Background: Many studies have been done evaluating transferrin in insects. Genomic analyses indicate that insects could have more than one transferrin. However, the most commonly studied insect transferrin, Tsf1, shows greatest homology to mammalian blood transferrin. Scope of review: Aspects of insect transferrin structure compared to mammalian transferrin and the roles transferrin serves in insects are discussed in this review. Major conclusions: Insect transferrin can have one or two lobes, and can bind iron in one or both. The iron binding ligands identified for the lobes of mammalian blood transferrin are generally conserved in the lobes of insect transferrins that have an iron binding site. Available information supports that the form of dietary iron consumed influences the regulation of insect transferrin. Although message is expressed in several tissues in many insects, fat body is the likely source of hemolymph transferrin. Insect transferrin is a vitellogenic protein that is down-regulated by Juvenile Hormone. It serves a role in transporting iron to eggs in some insects, and transferrin found in eggs appears to be endowed from the female. In addition to the roles of transferrin in iron delivery, this protein also functions to reduce oxidative stress and to enhance survival of infection. General significance: Future studies in Tsf1 as well as the other insect transferrins that bind iron are warranted because of the roles of transferrin in preventing oxidative stress, enhancing survival to infections and delivering iron to eggs for development. This article is part of a Special Issue entitled Transferrins: Molecular mechanisms of iron transport and disorders.

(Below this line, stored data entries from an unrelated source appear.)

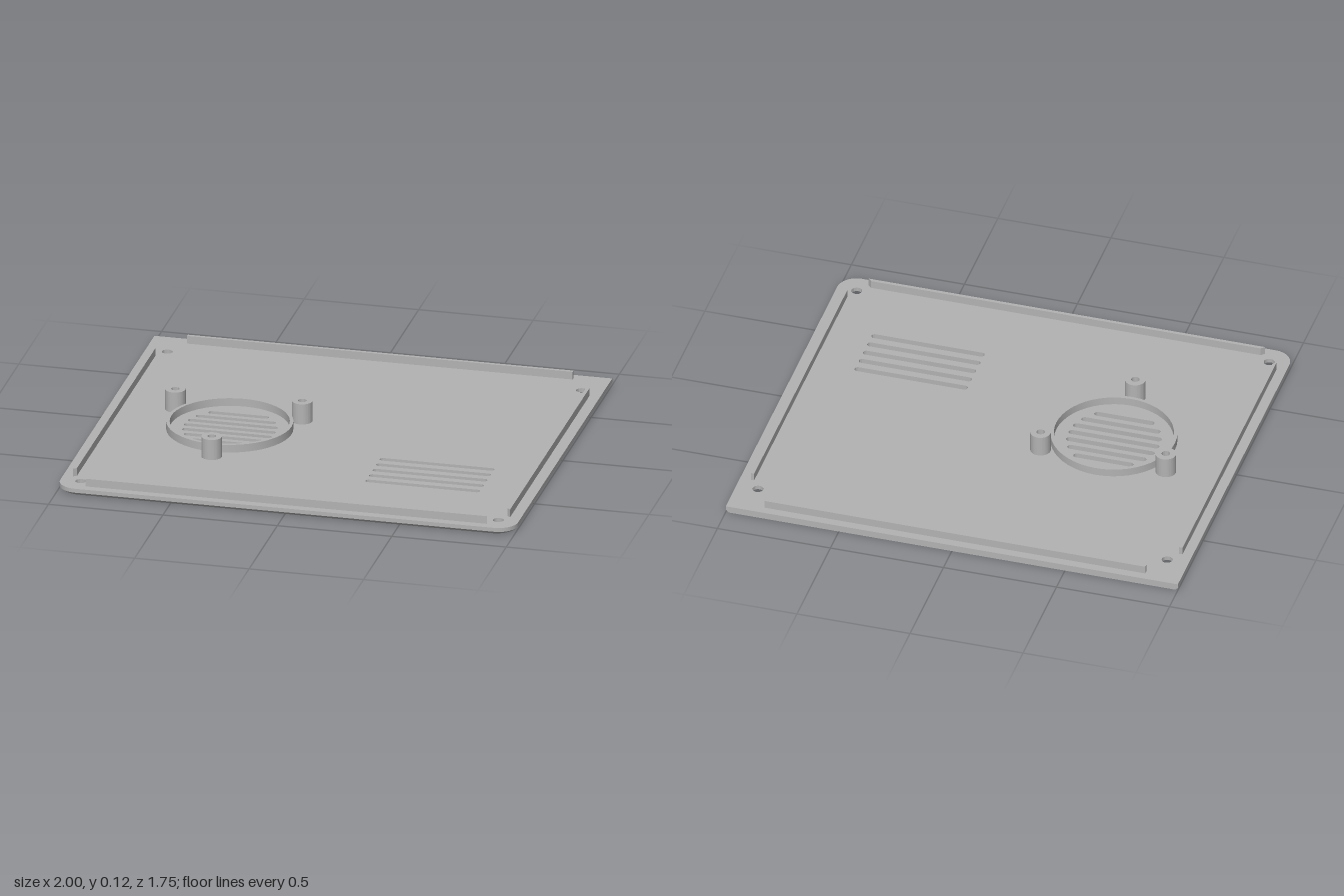
import * as THREE from 'three';
import { toCreasedNormals } from 'three/addons/utils/BufferGeometryUtils.js';

const PLATE_TOP = 0.03, RIM_TOP = 0.065, BOSS_TOP = 0.122, CHAMFER = 0.012;

// Plans are drawn in (x, -z) and extruded upwards
function extrudeUp(shape, y0, y1, steps = 1) {
  const g = new THREE.ExtrudeGeometry(shape, { depth: y1 - y0, steps, bevelEnabled: false, curveSegments: 24 });
  g.rotateX(-Math.PI / 2);
  g.translate(0, y0, 0);
  return g;
}

function circle(x, z, r, Type = THREE.Path) {
  return new Type().absarc(x, -z, r, 0, Math.PI * 2, false);
}

// Slot with rounded ends, running along x
function slot(x, z, halfLength, r) {
  const p = new THREE.Path();
  p.absarc(x + halfLength - r, -z, r, -Math.PI / 2, Math.PI / 2, false);
  p.absarc(x - halfLength + r, -z, r, Math.PI / 2, Math.PI * 1.5, false);
  p.closePath();
  return p;
}

function polygon(points) {
  return new THREE.Shape(points.map(([x, z]) => new THREE.Vector2(x, -z)));
}

export function createModel() {
  const group = new THREE.Group();
  const grey = new THREE.MeshStandardMaterial({ color: 0xb3b3b3 });
  grey.name = 'grey plastic';
  const add = (name, geometry) => {
    const mesh = new THREE.Mesh(toCreasedNormals(geometry, 0.5), grey);
    mesh.name = name;
    group.add(mesh);
  };

  // Plate outline: square back corners, rounded front corners
  const W = 1, D = 0.875, R = 0.085;
  const plate = new THREE.Shape();
  plate.moveTo(W, D);
  plate.lineTo(-W, D);
  plate.lineTo(-W, -D + R);
  plate.absarc(-W + R, -D + R, R, Math.PI, Math.PI * 1.5, false);
  plate.absarc(W - R, -D + R, R, Math.PI * 1.5, Math.PI * 2, false);
  plate.closePath();

  // Screw holes
  const screws = [[-0.905, -0.715], [0.905, -0.715], [-0.912, 0.785], [0.912, 0.785]];
  const screwR = 0.023, sinkR = 0.042;
  for (const [x, z] of screws) plate.holes.push(circle(x, z, screwR));

  // Fan grille and side vent slots
  const fanX = -0.44, fanZ = 0.06;
  [0.132, 0.174, 0.195, 0.2, 0.195, 0.174, 0.132].forEach((half, i) =>
    plate.holes.push(slot(fanX, fanZ + (i - 3) * 0.0525, half, 0.0145)));
  for (let i = 0; i < 5; i++) plate.holes.push(slot(0.51, 0.24 + i * 0.0625, 0.25, 0.0145));

  // Chamfer the underside edge and countersink the screw holes
  const g = extrudeUp(plate, 0, PLATE_TOP, 2);
  const pos = g.attributes.position;
  for (let i = 0; i < pos.count; i++) {
    let x = pos.getX(i), y = pos.getY(i), z = pos.getZ(i);
    if (y > 0.005 && y < PLATE_TOP - 0.005) {
      pos.setY(i, CHAMFER);
    } else if (y < 0.005) {
      const s = screws.find(([sx, sz]) => Math.hypot(x - sx, z - sz) < screwR * 1.1);
      if (s) {
        x = s[0] + (x - s[0]) * sinkR / screwR;
        z = s[1] + (z - s[1]) * sinkR / screwR;
      } else if (Math.abs(x) > 0.96 || Math.abs(z) > 0.84) {
        x *= 1 - CHAMFER;
        z -= CHAMFER * (z + D) / (2 * D);
      }
      pos.setXYZ(i, x, 0, z);
    }
  }
  add('plate', g);

  // Locating rails, with mitred ends towards the front corners
  const t = 0.015, y0 = PLATE_TOP - 0.002;
  const rail = (name, points) => add(name, extrudeUp(polygon(points), y0, RIM_TOP));
  rail('backRail', [[-0.845, -0.823], [0.84, -0.823], [0.84, -0.838], [-0.845, -0.838]]);
  rail('frontRail', [[-0.878, 0.838], [0.875, 0.838], [0.86, 0.838 - t], [-0.863, 0.838 - t]]);
  rail('leftRail', [[0.938, 0.73], [0.953, 0.742], [0.953, -0.66], [0.938, -0.66]]);
  rail('rightRail', [[-0.957, 0.742], [-0.942, 0.73], [-0.942, -0.66], [-0.957, -0.66]]);

  // Fan ring
  const ring = circle(fanX, fanZ, 0.27, THREE.Shape);
  ring.holes.push(circle(fanX, fanZ, 0.255));
  add('fanRing', extrudeUp(ring, y0, RIM_TOP));

  // Three screw bosses around the ring
  for (let i = 0; i < 3; i++) {
    const a = Math.PI / 2 + i * Math.PI * 2 / 3;
    const x = fanX + 0.32 * Math.cos(a), z = fanZ + 0.32 * Math.sin(a);
    const boss = circle(x, z, 0.044, THREE.Shape);
    boss.holes.push(circle(x, z, 0.018));
    add('fanBoss' + (i + 1), extrudeUp(boss, y0, BOSS_TOP));
  }

  return group;
}
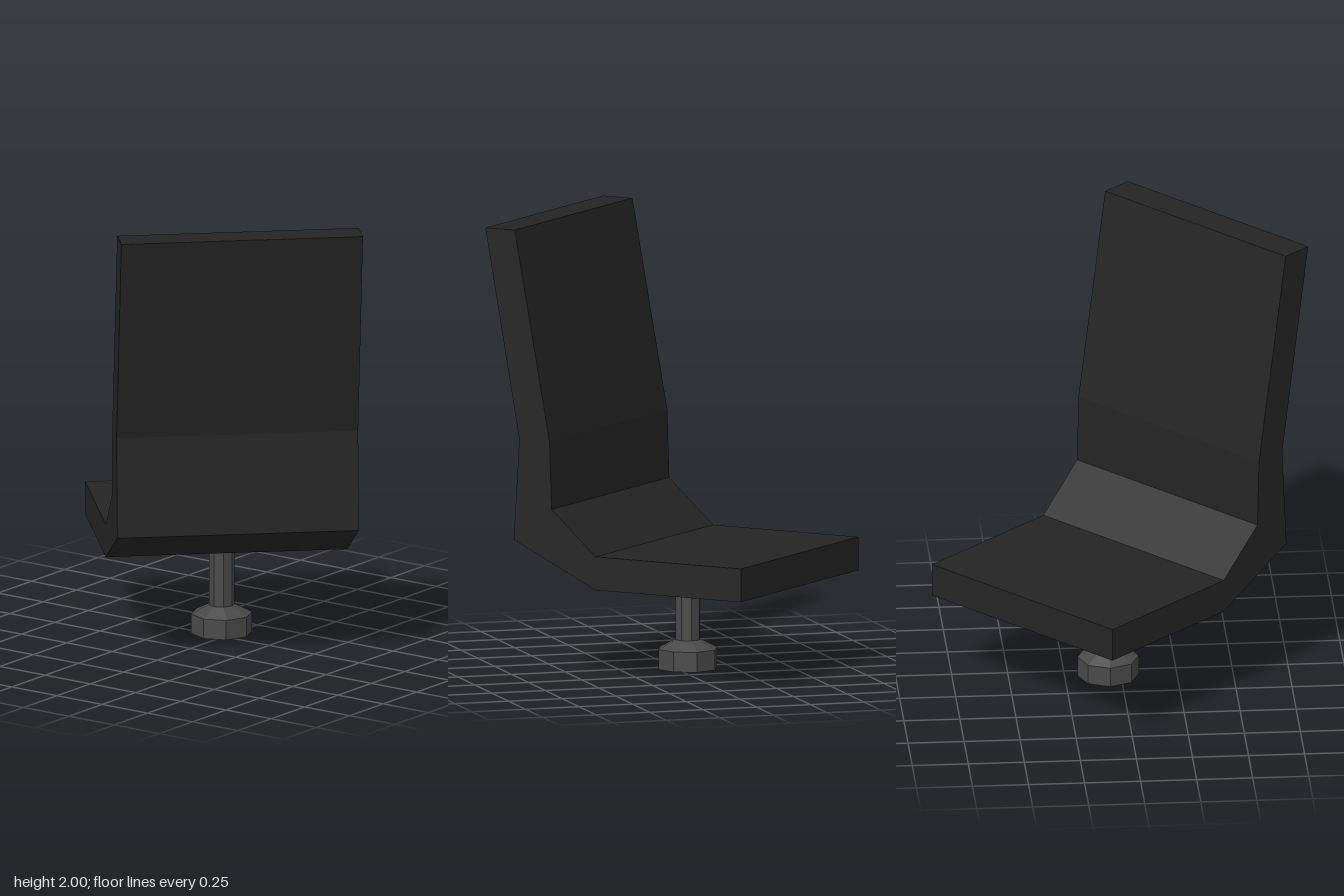
import * as THREE from 'three';

export function createModel() {
  const model = new THREE.Group();
  model.name = 'chair';

  const upholstery = new THREE.MeshStandardMaterial({ color: 0x242424, flatShading: true });
  upholstery.name = 'black upholstery';
  const metal = new THREE.MeshStandardMaterial({ color: 0x484848, flatShading: true });
  metal.name = 'dark grey metal';

  // Seat and backrest: one bent side profile, extruded across the width
  const width = 1.083;
  const profile = [
    [0.647, 0.41], [0.647, 0.56], [-0.092, 0.56], [-0.315, 0.757],
    [-0.325, 1.06], [-0.502, 2], [-0.651, 2], [-0.479, 1.06],
    [-0.507, 0.607], [-0.093, 0.41],
  ].map(([x, y]) => new THREE.Vector2(x, y));
  const seatGeometry = new THREE.ExtrudeGeometry(new THREE.Shape(profile), {
    depth: width, bevelEnabled: false,
  });
  seatGeometry.translate(0, 0, -width / 2);
  const seat = new THREE.Mesh(seatGeometry, upholstery);
  seat.name = 'seatAndBackrest';
  seat.rotation.y = THREE.MathUtils.degToRad(43.6);
  model.add(seat);

  // Octagonal pedestal: foot, sloped shoulder and stem
  const outline = [
    [0, 0], [0.137, 0], [0.137, 0.09], [0.058, 0.13], [0.058, 0.412],
  ].map(([r, y]) => new THREE.Vector2(r, y));
  const pedestal = new THREE.Mesh(new THREE.LatheGeometry(outline, 8), metal);
  pedestal.name = 'pedestal';
  pedestal.position.set(0.056, 0, -0.054);
  model.add(pedestal);

  return model;
}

|Original language||English (US)|
|Number of pages||15|
|Journal||Biochimica et Biophysica Acta - General Subjects|
|State||Published - Mar 2012|
- Oxidative stress
ASJC Scopus subject areas
- Molecular Biology